WHAT IS BEING ASKED. Having found the line containing "(0.48, 0.075, 0.06))" in the data below, reproduce that line and each one after it to the end, exactly, and include nothing else.
*** EXTRACTED ENTRIES
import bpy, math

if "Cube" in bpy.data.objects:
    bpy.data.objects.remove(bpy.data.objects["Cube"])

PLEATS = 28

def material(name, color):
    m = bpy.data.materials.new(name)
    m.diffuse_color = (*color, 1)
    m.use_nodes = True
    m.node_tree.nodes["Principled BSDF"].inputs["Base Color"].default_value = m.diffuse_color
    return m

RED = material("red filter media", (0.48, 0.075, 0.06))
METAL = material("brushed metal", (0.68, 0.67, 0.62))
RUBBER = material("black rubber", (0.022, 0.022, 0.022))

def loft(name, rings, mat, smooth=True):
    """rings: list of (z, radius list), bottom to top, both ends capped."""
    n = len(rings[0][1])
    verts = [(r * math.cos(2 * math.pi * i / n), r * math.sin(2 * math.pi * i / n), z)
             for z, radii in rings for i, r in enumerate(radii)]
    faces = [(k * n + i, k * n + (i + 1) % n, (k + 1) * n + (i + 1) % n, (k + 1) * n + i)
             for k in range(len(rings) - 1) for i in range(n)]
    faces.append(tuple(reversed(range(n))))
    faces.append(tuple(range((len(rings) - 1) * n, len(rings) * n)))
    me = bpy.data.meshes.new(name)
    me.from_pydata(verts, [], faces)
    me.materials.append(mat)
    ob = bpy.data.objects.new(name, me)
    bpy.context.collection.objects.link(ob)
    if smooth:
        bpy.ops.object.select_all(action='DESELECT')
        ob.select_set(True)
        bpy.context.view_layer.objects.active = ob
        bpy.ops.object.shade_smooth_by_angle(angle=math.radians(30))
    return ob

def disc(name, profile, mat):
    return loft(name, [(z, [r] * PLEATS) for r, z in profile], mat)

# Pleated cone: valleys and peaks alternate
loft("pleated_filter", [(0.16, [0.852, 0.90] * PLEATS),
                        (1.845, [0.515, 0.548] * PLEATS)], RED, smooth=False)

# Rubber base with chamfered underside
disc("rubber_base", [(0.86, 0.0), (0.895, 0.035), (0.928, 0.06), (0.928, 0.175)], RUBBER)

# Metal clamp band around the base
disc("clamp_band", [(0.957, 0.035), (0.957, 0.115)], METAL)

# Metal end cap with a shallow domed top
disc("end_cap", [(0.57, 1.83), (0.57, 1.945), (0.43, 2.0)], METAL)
******
ANSWER TO THIS TASK.
RED = material("red filter media", (0.48, 0.075, 0.06))
METAL = material("brushed metal", (0.68, 0.67, 0.62))
RUBBER = material("black rubber", (0.022, 0.022, 0.022))

def loft(name, rings, mat, smooth=True):
    """rings: list of (z, radius list), bottom to top, both ends capped."""
    n = len(rings[0][1])
    verts = [(r * math.cos(2 * math.pi * i / n), r * math.sin(2 * math.pi * i / n), z)
             for z, radii in rings for i, r in enumerate(radii)]
    faces = [(k * n + i, k * n + (i + 1) % n, (k + 1) * n + (i + 1) % n, (k + 1) * n + i)
             for k in range(len(rings) - 1) for i in range(n)]
    faces.append(tuple(reversed(range(n))))
    faces.append(tuple(range((len(rings) - 1) * n, len(rings) * n)))
    me = bpy.data.meshes.new(name)
    me.from_pydata(verts, [], faces)
    me.materials.append(mat)
    ob = bpy.data.objects.new(name, me)
    bpy.context.collection.objects.link(ob)
    if smooth:
        bpy.ops.object.select_all(action='DESELECT')
        ob.select_set(True)
        bpy.context.view_layer.objects.active = ob
        bpy.ops.object.shade_smooth_by_angle(angle=math.radians(30))
    return ob

def disc(name, profile, mat):
    return loft(name, [(z, [r] * PLEATS) for r, z in profile], mat)

# Pleated cone: valleys and peaks alternate
loft("pleated_filter", [(0.16, [0.852, 0.90] * PLEATS),
                        (1.845, [0.515, 0.548] * PLEATS)], RED, smooth=False)

# Rubber base with chamfered underside
disc("rubber_base", [(0.86, 0.0), (0.895, 0.035), (0.928, 0.06), (0.928, 0.175)], RUBBER)

# Metal clamp band around the base
disc("clamp_band", [(0.957, 0.035), (0.957, 0.115)], METAL)

# Metal end cap with a shallow domed top
disc("end_cap", [(0.57, 1.83), (0.57, 1.945), (0.43, 2.0)], METAL)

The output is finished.